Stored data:
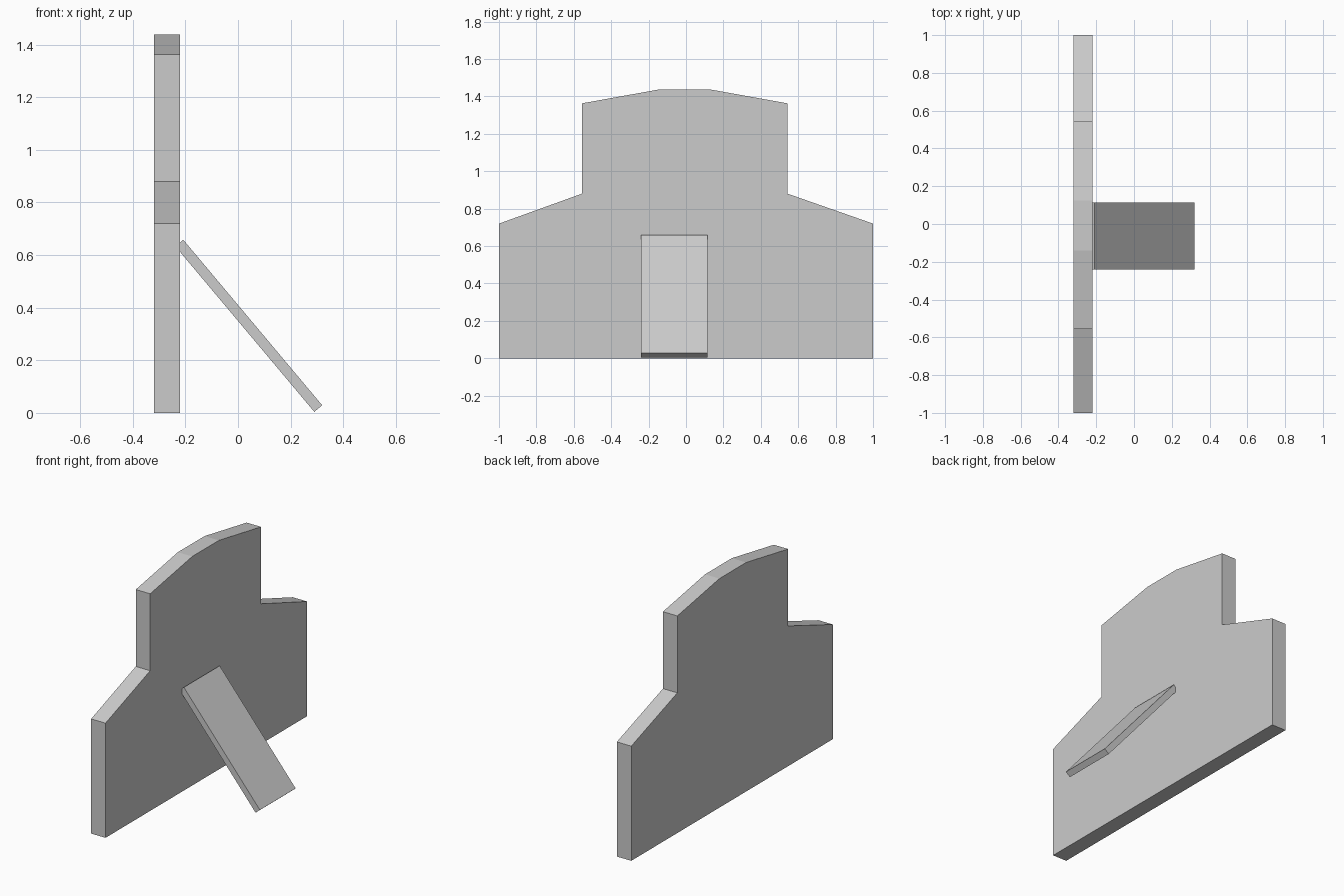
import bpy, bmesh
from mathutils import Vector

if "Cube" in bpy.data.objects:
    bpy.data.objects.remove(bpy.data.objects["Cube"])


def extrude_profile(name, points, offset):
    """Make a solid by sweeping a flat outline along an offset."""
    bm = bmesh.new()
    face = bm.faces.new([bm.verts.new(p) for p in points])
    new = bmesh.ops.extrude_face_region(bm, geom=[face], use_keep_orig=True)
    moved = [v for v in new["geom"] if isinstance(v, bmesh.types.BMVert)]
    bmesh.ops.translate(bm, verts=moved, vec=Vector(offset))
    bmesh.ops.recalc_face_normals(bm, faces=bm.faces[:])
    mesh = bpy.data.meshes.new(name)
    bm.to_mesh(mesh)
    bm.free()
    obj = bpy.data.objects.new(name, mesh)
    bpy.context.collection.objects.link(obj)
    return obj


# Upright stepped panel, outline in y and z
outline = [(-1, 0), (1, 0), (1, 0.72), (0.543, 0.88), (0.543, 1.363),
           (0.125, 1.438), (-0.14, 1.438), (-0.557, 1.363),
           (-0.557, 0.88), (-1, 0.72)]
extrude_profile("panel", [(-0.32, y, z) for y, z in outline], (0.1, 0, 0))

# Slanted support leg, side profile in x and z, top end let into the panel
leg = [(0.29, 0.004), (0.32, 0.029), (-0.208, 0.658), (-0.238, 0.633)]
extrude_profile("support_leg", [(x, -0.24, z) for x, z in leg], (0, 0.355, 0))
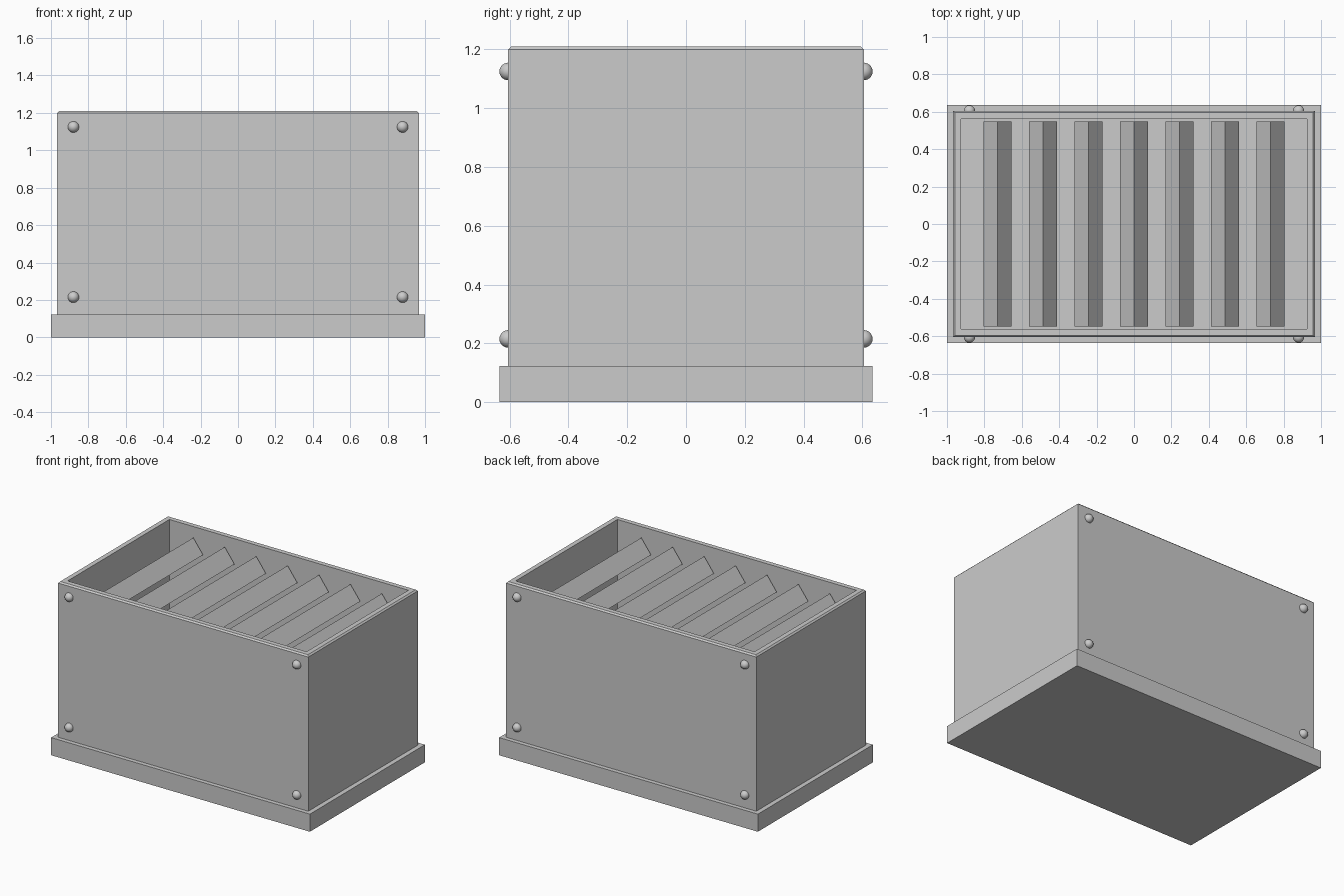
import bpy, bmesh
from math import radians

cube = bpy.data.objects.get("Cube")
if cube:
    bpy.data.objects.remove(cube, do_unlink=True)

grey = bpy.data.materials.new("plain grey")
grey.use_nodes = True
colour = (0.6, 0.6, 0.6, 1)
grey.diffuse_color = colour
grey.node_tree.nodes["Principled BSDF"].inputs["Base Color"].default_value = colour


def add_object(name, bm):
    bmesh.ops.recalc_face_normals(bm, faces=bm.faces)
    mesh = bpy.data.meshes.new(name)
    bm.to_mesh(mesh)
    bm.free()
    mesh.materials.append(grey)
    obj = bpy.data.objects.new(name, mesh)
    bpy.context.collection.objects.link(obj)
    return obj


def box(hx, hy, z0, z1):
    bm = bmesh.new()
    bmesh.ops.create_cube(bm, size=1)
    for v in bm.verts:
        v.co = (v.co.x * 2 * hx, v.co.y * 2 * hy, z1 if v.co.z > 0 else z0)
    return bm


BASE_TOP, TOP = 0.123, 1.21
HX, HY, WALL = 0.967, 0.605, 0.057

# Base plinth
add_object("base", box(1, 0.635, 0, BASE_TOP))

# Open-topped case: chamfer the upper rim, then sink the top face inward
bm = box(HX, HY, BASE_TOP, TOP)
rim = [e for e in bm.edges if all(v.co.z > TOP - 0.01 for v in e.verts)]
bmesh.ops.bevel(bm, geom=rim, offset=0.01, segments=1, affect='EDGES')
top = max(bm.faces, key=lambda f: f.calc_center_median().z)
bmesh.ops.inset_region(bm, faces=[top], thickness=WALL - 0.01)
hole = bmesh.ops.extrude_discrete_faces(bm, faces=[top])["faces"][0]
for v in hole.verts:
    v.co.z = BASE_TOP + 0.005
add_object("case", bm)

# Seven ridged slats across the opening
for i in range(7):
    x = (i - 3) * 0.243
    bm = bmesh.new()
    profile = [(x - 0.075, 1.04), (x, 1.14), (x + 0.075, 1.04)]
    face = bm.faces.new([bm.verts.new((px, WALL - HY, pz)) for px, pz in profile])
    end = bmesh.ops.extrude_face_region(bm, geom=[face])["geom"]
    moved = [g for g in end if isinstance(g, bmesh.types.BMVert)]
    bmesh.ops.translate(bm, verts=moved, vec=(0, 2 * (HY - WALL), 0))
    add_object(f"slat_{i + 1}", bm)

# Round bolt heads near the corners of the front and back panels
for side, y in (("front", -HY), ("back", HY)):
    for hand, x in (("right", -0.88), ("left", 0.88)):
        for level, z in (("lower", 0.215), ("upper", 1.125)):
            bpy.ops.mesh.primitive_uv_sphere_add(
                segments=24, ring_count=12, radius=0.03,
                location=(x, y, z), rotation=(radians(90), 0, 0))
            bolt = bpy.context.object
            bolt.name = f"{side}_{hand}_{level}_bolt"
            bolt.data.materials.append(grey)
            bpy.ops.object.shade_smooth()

WORK TASK:
Please set down exactly the lines from the first line of the data above through the line with "bmesh.ops.recalc_face_normals(bm, faces=bm.faces[:])", both included, leaving out the pictures.

YOUR RESPONSE:
import bpy, bmesh
from mathutils import Vector

if "Cube" in bpy.data.objects:
    bpy.data.objects.remove(bpy.data.objects["Cube"])


def extrude_profile(name, points, offset):
    """Make a solid by sweeping a flat outline along an offset."""
    bm = bmesh.new()
    face = bm.faces.new([bm.verts.new(p) for p in points])
    new = bmesh.ops.extrude_face_region(bm, geom=[face], use_keep_orig=True)
    moved = [v for v in new["geom"] if isinstance(v, bmesh.types.BMVert)]
    bmesh.ops.translate(bm, verts=moved, vec=Vector(offset))
    bmesh.ops.recalc_face_normals(bm, faces=bm.faces[:])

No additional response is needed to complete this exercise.